::: Records for this exercise :::

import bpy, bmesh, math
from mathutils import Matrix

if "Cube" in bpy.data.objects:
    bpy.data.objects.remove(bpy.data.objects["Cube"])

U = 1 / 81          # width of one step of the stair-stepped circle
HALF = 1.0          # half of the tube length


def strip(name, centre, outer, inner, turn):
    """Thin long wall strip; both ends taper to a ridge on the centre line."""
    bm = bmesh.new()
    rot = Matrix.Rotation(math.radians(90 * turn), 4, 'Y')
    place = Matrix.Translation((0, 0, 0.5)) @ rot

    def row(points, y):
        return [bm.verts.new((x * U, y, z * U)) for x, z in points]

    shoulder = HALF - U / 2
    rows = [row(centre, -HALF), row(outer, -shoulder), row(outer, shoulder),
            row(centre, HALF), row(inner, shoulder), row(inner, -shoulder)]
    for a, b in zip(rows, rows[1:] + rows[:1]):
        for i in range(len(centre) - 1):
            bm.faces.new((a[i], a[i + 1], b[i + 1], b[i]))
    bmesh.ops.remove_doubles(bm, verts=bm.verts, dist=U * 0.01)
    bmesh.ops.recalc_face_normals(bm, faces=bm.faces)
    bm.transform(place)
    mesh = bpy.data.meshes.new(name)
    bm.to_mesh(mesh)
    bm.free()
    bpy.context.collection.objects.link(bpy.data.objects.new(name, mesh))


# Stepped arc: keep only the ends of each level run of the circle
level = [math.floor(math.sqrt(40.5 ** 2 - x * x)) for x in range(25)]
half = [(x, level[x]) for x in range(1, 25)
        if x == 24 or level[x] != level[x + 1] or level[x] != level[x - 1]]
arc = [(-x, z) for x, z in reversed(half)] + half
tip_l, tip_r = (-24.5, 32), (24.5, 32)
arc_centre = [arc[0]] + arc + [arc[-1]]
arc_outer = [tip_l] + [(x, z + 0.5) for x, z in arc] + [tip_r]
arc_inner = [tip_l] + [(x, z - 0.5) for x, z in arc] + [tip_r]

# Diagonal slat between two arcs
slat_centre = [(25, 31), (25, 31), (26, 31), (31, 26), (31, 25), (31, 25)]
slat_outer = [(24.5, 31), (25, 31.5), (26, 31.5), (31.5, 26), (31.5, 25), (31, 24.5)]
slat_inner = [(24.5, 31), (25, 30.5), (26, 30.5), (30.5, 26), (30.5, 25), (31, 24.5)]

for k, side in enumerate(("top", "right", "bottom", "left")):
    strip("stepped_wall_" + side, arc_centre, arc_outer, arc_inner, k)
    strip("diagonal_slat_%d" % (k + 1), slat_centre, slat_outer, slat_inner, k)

:::

> **Task item**:
Return only the lines between the one holding "mesh = bpy.data.meshes.new(name)" and the one holding "(30.5, 25), (31, 24.5)]", inclusive, exactly as they appear above.

> **Task output**:
    mesh = bpy.data.meshes.new(name)
    bm.to_mesh(mesh)
    bm.free()
    bpy.context.collection.objects.link(bpy.data.objects.new(name, mesh))


# Stepped arc: keep only the ends of each level run of the circle
level = [math.floor(math.sqrt(40.5 ** 2 - x * x)) for x in range(25)]
half = [(x, level[x]) for x in range(1, 25)
        if x == 24 or level[x] != level[x + 1] or level[x] != level[x - 1]]
arc = [(-x, z) for x, z in reversed(half)] + half
tip_l, tip_r = (-24.5, 32), (24.5, 32)
arc_centre = [arc[0]] + arc + [arc[-1]]
arc_outer = [tip_l] + [(x, z + 0.5) for x, z in arc] + [tip_r]
arc_inner = [tip_l] + [(x, z - 0.5) for x, z in arc] + [tip_r]

# Diagonal slat between two arcs
slat_centre = [(25, 31), (25, 31), (26, 31), (31, 26), (31, 25), (31, 25)]
slat_outer = [(24.5, 31), (25, 31.5), (26, 31.5), (31.5, 26), (31.5, 25), (31, 24.5)]
slat_inner = [(24.5, 31), (25, 30.5), (26, 30.5), (30.5, 26), (30.5, 25), (31, 24.5)]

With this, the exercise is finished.